━━ The data
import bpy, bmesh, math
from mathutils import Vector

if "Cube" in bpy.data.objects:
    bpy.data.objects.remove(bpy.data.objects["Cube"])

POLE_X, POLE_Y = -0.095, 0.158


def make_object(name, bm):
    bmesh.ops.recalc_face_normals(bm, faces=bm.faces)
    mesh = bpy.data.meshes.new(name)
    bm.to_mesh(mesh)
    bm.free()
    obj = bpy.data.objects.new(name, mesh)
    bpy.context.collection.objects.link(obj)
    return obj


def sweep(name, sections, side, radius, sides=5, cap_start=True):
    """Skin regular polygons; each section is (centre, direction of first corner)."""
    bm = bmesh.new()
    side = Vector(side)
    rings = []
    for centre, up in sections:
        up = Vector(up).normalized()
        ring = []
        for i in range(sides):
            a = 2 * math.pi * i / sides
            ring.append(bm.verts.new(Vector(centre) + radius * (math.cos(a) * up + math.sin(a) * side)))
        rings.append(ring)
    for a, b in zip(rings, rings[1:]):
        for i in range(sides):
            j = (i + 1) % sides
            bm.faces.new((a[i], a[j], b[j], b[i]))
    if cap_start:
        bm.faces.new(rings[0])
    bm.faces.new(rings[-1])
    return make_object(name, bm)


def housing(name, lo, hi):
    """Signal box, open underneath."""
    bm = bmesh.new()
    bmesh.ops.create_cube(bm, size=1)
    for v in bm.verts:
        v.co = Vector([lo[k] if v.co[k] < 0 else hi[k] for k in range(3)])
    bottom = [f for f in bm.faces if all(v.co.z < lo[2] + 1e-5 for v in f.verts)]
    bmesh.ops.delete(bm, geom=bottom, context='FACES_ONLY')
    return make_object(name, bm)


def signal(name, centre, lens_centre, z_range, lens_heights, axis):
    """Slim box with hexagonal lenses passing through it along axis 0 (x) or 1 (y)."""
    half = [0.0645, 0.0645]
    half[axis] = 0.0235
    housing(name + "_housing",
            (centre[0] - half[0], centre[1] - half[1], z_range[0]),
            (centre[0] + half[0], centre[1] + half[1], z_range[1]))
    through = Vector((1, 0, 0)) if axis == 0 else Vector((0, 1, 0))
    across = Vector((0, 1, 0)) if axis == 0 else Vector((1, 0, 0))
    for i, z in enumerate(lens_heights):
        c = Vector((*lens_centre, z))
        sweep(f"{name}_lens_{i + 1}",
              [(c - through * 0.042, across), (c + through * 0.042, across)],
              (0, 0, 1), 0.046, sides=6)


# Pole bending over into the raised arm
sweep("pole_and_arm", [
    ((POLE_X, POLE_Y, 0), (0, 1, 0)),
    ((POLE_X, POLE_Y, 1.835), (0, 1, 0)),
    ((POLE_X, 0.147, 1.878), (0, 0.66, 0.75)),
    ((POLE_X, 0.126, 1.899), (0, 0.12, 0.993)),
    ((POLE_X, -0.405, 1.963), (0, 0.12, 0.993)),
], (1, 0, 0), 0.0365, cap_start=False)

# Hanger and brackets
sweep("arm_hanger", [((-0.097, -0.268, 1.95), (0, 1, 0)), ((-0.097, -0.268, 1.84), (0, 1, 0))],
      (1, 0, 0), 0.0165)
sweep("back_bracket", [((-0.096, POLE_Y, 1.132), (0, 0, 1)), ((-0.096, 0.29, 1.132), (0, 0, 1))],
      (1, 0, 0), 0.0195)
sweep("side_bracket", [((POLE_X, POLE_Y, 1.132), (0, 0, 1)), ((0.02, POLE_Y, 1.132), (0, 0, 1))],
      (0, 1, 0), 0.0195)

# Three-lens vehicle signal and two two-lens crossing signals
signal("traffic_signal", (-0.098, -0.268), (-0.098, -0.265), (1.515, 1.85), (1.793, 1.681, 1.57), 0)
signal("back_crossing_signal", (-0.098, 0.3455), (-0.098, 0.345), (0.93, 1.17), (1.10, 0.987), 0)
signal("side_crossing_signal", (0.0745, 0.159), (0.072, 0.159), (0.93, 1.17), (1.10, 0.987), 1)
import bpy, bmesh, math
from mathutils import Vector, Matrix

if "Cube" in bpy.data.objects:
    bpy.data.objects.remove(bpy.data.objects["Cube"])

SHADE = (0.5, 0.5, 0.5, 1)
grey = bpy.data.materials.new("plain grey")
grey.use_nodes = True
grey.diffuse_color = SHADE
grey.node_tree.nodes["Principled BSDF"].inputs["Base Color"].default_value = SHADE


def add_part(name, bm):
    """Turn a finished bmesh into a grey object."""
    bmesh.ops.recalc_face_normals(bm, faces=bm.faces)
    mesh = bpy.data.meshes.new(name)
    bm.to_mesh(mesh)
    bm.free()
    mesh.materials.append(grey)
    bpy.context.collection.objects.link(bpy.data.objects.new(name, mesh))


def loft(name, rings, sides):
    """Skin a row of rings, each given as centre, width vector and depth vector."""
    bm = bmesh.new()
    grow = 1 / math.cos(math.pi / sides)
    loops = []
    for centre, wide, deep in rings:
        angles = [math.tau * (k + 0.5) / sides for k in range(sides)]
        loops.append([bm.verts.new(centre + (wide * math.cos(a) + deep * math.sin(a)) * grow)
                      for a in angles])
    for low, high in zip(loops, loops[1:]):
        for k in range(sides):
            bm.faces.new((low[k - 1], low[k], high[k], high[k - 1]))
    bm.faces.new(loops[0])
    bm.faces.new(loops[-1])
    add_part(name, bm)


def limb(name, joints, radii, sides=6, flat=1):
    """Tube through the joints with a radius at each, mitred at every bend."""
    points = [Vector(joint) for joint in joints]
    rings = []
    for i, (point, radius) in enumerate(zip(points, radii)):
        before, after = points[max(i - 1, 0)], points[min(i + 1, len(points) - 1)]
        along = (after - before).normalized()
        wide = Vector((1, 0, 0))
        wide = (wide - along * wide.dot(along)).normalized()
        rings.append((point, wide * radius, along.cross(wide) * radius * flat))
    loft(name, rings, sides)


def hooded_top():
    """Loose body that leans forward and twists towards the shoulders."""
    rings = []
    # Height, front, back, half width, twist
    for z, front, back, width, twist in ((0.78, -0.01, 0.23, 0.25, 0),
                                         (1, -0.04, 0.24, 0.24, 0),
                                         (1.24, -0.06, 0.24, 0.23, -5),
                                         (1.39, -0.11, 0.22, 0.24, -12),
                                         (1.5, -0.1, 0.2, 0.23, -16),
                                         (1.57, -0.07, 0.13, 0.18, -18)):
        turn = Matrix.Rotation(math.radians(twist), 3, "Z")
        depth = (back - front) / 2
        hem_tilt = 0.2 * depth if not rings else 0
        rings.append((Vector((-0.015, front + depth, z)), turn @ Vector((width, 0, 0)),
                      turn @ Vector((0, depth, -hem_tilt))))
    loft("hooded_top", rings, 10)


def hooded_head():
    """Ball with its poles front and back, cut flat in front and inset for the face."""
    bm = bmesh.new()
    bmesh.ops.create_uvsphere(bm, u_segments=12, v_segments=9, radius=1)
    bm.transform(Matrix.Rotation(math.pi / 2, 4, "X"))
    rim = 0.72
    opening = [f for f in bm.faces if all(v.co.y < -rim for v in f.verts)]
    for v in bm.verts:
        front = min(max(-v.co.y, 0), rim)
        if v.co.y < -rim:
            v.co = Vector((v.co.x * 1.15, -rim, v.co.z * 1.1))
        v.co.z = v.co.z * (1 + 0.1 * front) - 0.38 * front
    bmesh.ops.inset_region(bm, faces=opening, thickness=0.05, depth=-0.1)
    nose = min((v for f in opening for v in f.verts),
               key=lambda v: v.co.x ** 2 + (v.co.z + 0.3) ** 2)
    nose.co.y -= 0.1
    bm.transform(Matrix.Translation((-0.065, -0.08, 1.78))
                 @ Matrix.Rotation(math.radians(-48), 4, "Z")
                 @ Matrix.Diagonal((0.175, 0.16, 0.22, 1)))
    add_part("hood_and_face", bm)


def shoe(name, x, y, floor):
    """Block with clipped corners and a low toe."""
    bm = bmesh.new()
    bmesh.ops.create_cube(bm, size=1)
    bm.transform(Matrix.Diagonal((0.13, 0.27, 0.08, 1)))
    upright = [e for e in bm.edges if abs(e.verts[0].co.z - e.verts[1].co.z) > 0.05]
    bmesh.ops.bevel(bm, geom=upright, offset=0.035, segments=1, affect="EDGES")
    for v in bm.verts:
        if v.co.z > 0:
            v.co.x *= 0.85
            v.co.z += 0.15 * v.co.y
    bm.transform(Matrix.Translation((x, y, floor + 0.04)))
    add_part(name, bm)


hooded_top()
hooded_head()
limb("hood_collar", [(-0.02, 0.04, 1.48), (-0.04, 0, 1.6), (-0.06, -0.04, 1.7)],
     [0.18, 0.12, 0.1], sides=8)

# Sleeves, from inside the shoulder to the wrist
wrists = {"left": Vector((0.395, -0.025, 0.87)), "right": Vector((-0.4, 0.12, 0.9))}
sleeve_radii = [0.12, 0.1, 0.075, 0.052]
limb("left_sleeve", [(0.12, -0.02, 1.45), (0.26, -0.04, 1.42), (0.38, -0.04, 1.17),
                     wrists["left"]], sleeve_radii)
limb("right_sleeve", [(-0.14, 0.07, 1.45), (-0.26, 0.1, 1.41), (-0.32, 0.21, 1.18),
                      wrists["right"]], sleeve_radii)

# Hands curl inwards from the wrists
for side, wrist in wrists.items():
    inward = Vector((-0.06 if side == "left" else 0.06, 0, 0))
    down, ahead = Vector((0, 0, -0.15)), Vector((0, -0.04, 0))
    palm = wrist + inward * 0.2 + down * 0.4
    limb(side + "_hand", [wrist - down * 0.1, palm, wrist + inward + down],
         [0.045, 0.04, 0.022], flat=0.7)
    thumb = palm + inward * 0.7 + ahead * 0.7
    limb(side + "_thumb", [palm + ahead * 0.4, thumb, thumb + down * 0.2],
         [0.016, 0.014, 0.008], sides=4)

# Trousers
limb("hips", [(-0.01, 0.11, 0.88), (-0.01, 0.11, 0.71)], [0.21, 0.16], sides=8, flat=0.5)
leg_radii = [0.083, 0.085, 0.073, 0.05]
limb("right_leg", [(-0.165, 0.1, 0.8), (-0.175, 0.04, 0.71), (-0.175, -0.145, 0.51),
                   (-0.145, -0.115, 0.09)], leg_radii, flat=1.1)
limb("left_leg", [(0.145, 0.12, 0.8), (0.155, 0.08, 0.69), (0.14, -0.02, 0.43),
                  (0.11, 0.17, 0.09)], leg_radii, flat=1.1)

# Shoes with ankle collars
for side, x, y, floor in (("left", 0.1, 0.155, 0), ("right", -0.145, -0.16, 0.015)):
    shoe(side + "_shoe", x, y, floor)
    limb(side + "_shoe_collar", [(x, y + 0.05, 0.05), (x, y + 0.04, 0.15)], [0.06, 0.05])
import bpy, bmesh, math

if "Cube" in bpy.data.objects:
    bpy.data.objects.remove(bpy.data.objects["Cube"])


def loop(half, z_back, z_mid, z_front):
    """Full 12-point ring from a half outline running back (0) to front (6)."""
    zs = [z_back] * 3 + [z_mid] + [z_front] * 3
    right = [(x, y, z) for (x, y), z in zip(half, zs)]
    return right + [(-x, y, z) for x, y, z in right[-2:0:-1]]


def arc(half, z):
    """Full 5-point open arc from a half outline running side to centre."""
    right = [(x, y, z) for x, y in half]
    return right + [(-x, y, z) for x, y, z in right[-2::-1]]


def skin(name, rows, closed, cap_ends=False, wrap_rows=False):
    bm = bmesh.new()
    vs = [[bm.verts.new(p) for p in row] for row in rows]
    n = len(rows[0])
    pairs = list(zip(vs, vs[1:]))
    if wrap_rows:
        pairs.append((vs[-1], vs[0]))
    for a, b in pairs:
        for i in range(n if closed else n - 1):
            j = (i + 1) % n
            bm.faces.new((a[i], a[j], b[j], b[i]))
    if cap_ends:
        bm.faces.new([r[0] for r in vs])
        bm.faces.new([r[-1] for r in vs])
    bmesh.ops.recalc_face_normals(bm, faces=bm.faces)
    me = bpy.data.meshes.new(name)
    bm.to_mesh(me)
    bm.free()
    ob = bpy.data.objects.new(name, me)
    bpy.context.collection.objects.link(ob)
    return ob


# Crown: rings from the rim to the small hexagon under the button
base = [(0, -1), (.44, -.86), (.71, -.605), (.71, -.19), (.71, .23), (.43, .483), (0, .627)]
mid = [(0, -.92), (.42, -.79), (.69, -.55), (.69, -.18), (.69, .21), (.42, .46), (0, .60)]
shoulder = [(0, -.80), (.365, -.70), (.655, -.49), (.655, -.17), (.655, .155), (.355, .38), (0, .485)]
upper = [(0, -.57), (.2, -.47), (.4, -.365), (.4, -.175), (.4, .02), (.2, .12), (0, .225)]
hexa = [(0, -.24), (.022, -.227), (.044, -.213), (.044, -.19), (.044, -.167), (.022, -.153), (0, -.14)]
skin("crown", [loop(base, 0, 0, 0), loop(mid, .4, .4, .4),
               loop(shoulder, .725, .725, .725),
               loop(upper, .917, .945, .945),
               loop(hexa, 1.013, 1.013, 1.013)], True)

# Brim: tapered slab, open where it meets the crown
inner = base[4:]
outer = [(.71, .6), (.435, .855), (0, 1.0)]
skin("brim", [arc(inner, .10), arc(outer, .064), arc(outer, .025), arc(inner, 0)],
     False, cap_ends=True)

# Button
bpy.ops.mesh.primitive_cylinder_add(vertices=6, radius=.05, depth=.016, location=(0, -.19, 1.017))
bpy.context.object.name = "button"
━━━━
• Your instructions: From the material above, copy out every line bearing the string "half".

• Result of this exercise:
    half = [0.0645, 0.0645]
    half[axis] = 0.0235
            (centre[0] - half[0], centre[1] - half[1], z_range[0]),
            (centre[0] + half[0], centre[1] + half[1], z_range[1]))
    # Height, front, back, half width, twist
def loop(half, z_back, z_mid, z_front):
    """Full 12-point ring from a half outline running back (0) to front (6)."""
    right = [(x, y, z) for (x, y), z in zip(half, zs)]
def arc(half, z):
    """Full 5-point open arc from a half outline running side to centre."""
    right = [(x, y, z) for x, y in half]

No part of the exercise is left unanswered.